[What you need to do] Within the records below, find the line with "for (const [x, z]" and the line with "const mirror = (half)", then reproduce exactly those two lines and all lines between them, without any picture.

Segment Start: Dataset content

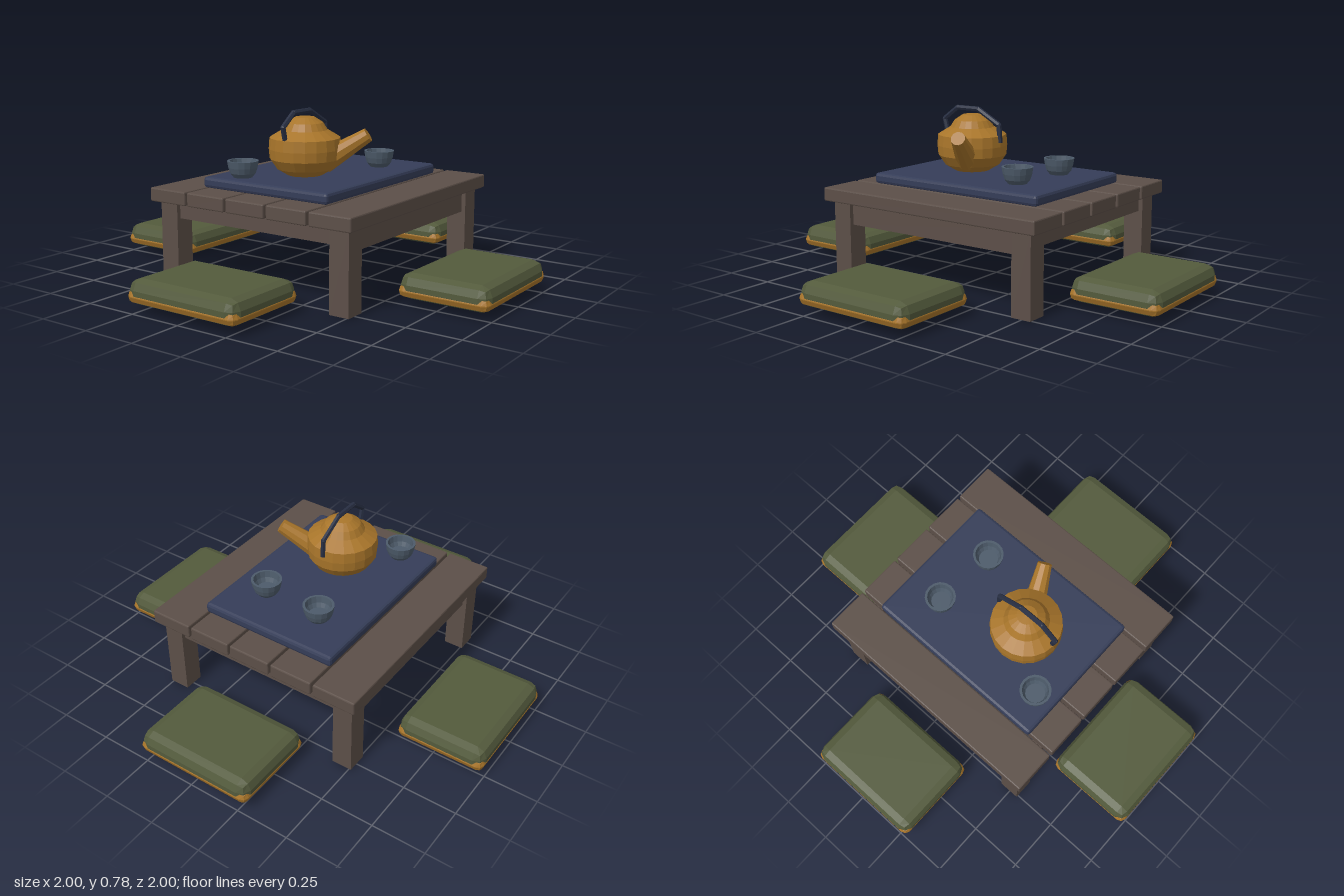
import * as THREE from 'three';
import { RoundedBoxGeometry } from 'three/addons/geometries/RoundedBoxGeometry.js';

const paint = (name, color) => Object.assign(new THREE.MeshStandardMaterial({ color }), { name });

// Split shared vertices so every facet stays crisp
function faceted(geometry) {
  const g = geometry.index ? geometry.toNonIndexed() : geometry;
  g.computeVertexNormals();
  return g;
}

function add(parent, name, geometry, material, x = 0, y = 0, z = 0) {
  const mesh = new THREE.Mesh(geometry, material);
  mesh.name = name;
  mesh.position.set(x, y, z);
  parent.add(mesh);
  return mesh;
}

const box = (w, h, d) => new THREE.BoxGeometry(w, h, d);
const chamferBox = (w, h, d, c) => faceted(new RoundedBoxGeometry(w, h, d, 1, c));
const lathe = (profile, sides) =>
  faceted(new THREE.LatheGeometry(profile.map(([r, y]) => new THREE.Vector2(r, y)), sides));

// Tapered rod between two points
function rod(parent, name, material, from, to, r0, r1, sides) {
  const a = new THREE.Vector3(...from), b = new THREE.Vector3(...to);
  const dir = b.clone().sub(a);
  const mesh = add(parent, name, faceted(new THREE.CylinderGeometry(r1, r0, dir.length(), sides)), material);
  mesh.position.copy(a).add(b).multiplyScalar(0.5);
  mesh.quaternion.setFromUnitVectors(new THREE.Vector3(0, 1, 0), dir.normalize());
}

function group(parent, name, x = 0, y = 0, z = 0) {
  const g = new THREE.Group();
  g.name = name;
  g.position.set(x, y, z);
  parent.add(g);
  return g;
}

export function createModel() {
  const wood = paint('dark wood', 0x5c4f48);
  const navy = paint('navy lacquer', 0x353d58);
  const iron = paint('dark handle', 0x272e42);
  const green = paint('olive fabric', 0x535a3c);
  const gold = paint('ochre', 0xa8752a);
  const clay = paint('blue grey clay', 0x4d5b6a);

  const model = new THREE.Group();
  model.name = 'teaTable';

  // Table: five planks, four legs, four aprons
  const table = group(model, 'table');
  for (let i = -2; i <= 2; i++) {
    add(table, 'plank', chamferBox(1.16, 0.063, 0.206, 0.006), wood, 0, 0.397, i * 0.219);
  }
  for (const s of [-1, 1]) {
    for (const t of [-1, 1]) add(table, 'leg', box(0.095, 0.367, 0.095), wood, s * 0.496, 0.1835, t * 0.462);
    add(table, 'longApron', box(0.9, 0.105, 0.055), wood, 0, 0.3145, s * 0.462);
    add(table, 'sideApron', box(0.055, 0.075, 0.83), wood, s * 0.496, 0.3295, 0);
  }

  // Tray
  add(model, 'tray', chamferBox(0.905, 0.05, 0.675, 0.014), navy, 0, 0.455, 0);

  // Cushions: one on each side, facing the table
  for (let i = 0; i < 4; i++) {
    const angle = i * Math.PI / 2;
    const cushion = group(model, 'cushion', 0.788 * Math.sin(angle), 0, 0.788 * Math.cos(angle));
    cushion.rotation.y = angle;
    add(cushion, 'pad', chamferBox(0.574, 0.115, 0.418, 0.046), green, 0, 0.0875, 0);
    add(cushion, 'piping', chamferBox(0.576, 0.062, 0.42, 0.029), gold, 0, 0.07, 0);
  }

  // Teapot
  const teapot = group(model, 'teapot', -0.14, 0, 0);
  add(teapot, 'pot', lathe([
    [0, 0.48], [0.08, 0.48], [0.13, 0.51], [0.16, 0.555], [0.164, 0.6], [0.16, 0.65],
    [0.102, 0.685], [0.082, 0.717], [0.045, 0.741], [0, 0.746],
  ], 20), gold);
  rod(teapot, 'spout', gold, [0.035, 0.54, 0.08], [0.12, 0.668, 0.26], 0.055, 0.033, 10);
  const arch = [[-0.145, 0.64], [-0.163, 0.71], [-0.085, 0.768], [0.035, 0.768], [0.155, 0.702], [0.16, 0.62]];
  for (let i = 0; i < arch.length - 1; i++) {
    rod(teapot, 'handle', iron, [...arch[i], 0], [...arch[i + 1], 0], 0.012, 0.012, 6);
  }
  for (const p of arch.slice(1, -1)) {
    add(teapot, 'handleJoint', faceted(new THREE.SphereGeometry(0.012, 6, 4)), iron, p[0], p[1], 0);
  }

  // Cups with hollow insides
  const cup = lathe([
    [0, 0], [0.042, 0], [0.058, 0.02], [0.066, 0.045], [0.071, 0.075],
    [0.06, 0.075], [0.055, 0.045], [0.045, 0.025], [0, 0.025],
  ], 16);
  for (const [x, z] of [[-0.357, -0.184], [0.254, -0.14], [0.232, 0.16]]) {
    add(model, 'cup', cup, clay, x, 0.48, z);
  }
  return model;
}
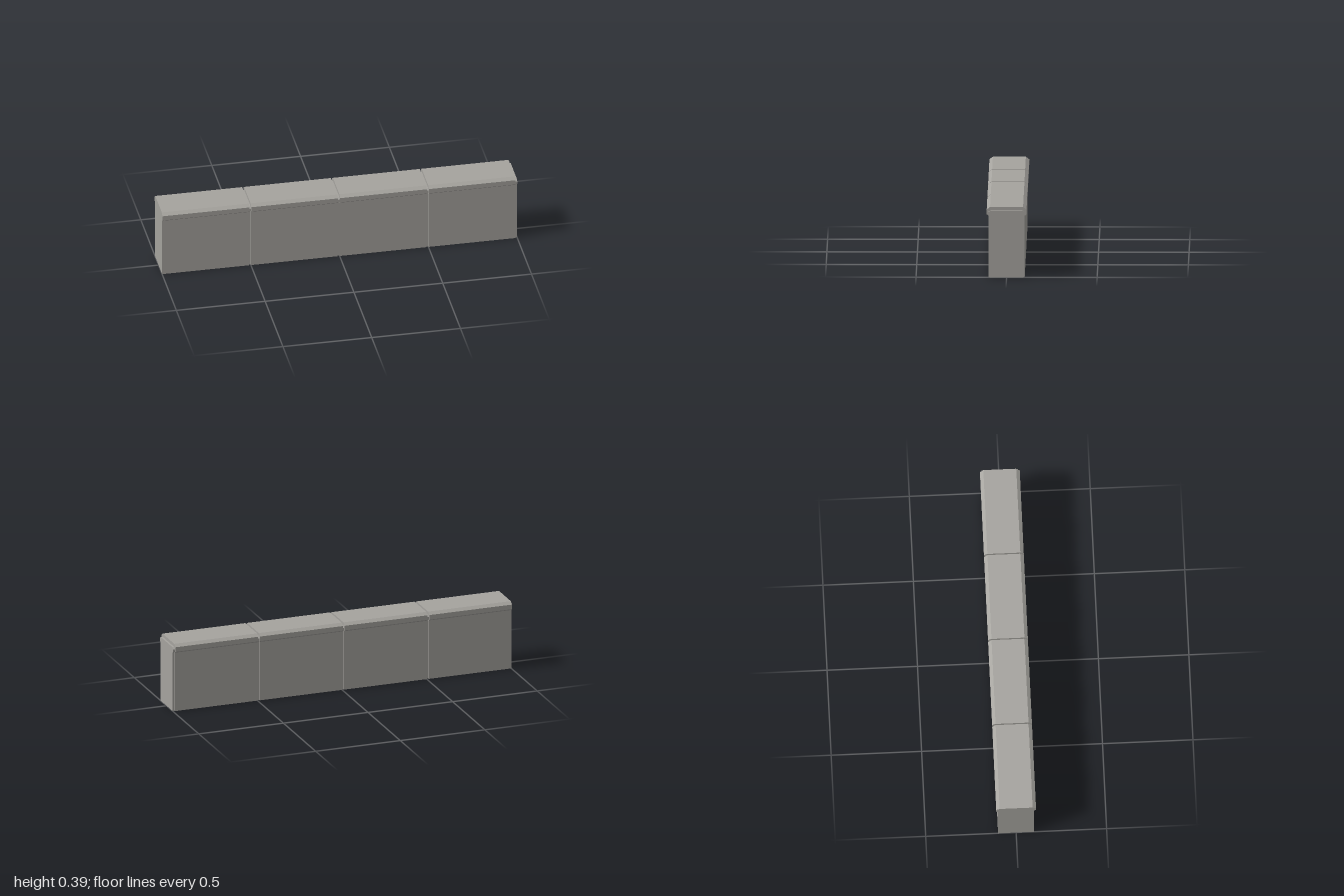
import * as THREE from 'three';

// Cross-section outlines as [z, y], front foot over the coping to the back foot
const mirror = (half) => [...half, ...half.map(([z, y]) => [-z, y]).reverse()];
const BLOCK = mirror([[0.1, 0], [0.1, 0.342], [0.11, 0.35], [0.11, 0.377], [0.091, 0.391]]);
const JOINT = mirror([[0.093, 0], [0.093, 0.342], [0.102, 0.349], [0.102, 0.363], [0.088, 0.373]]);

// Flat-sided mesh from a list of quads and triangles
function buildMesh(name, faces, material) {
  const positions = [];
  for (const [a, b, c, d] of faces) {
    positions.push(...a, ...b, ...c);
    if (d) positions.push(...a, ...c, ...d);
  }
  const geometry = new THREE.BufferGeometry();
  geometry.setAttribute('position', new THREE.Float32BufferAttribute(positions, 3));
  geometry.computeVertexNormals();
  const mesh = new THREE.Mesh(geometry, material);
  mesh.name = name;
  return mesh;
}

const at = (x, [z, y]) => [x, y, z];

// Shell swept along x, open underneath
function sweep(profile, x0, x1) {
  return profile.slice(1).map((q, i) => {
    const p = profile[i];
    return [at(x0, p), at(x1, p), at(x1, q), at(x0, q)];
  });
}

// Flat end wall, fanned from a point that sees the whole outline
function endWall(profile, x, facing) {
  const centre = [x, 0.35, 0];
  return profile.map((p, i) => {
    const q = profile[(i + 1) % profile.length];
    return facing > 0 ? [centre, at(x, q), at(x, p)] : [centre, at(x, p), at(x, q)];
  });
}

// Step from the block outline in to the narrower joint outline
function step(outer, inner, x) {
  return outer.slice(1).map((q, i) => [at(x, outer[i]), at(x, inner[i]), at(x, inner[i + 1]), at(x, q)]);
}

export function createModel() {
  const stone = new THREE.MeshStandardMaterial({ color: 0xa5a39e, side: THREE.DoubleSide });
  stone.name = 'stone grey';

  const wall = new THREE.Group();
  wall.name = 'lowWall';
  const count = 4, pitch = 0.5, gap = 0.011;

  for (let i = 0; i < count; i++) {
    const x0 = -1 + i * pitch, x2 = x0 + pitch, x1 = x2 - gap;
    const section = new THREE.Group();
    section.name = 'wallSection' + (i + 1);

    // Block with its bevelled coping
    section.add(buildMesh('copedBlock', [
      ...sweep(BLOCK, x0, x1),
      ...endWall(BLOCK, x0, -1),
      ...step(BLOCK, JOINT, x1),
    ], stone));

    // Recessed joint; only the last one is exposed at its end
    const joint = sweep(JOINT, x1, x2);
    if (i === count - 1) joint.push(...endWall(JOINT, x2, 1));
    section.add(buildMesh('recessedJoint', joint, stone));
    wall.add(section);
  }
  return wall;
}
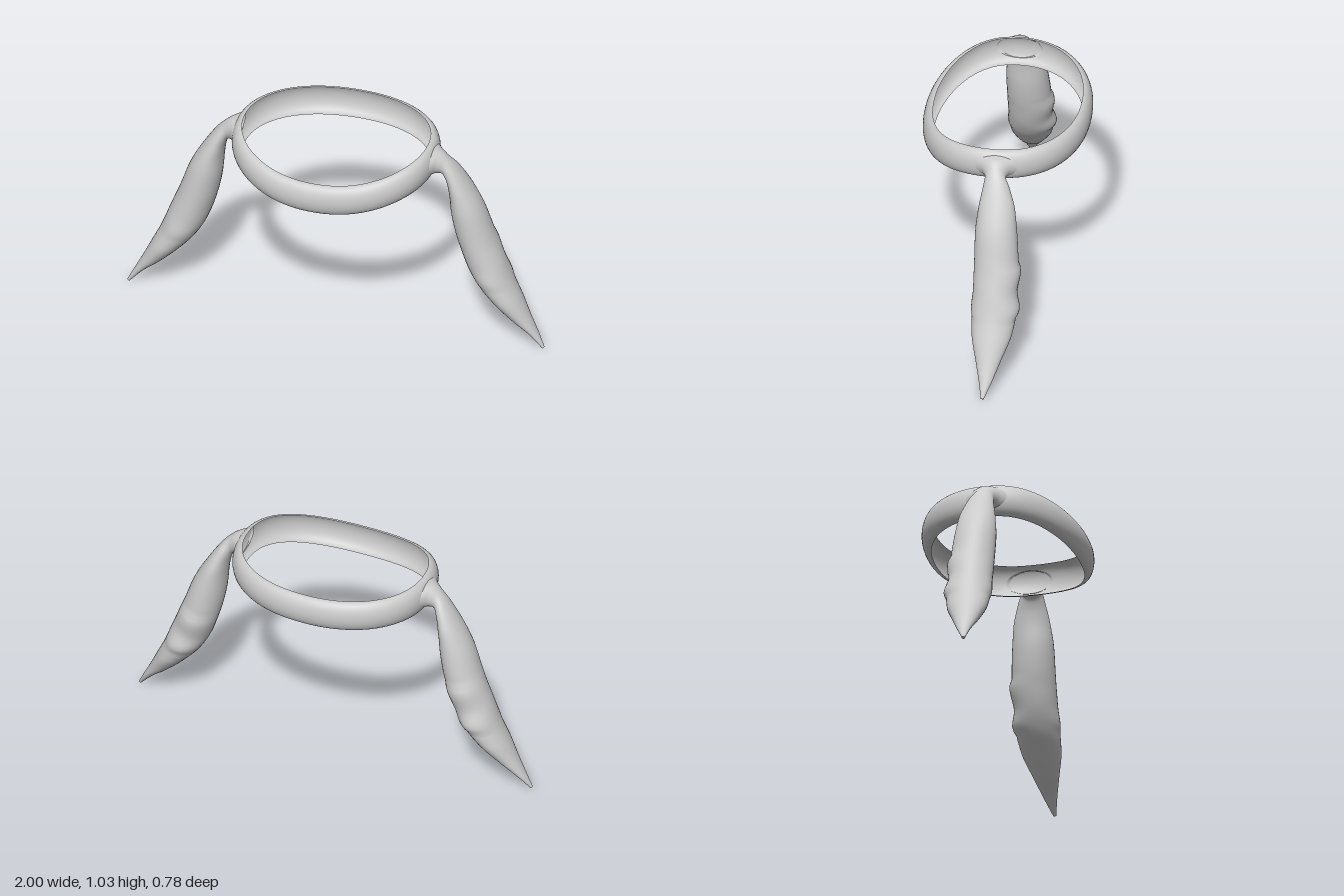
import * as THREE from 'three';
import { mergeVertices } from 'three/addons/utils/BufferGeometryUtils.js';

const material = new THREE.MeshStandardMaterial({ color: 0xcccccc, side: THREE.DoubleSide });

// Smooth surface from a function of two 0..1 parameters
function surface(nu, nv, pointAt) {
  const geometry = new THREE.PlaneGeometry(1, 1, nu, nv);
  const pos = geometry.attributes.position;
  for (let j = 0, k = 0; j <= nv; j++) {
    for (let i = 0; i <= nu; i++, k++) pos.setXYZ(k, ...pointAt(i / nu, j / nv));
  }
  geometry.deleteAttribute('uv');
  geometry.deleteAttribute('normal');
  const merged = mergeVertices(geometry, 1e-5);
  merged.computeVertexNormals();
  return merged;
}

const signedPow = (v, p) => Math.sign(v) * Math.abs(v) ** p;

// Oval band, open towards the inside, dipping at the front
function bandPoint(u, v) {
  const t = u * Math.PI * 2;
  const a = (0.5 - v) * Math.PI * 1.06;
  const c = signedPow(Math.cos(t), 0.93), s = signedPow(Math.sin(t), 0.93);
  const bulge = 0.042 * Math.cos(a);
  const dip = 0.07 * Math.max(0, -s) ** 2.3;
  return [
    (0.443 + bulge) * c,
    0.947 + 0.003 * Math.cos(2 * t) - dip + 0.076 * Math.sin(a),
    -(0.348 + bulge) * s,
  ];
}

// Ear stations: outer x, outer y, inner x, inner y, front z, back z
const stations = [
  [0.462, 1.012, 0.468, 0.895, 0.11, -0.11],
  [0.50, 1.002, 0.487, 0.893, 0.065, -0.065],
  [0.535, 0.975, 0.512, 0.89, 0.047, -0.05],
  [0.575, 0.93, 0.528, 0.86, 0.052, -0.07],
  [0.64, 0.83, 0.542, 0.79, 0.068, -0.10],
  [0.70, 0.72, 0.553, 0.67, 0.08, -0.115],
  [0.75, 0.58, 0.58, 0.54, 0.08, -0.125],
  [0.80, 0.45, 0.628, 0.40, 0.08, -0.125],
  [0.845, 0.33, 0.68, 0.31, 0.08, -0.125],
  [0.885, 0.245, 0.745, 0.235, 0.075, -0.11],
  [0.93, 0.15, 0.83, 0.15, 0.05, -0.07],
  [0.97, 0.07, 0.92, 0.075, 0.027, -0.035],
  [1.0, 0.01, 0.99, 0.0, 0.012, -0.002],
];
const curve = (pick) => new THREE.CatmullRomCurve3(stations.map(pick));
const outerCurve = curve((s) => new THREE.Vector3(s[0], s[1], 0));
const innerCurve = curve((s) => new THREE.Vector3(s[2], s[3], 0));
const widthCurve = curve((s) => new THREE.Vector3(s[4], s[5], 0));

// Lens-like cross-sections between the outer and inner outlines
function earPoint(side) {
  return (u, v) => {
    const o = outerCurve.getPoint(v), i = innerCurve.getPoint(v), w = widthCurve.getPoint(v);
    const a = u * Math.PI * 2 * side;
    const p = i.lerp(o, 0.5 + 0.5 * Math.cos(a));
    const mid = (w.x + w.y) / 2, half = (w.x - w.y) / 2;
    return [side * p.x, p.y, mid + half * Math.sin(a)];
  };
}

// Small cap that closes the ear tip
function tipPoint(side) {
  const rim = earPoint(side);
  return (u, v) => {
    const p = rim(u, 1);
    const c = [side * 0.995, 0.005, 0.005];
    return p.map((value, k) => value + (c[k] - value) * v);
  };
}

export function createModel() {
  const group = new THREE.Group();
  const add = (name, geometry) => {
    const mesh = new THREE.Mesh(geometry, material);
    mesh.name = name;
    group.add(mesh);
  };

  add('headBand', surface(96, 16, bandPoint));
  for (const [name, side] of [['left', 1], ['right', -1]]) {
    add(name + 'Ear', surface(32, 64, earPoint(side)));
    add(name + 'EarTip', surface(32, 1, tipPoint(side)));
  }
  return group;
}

Segment End: Dataset content

[Exercise response]
  for (const [x, z] of [[-0.357, -0.184], [0.254, -0.14], [0.232, 0.16]]) {
    add(model, 'cup', cup, clay, x, 0.48, z);
  }
  return model;
}
import * as THREE from 'three';

// Cross-section outlines as [z, y], front foot over the coping to the back foot
const mirror = (half) => [...half, ...half.map(([z, y]) => [-z, y]).reverse()];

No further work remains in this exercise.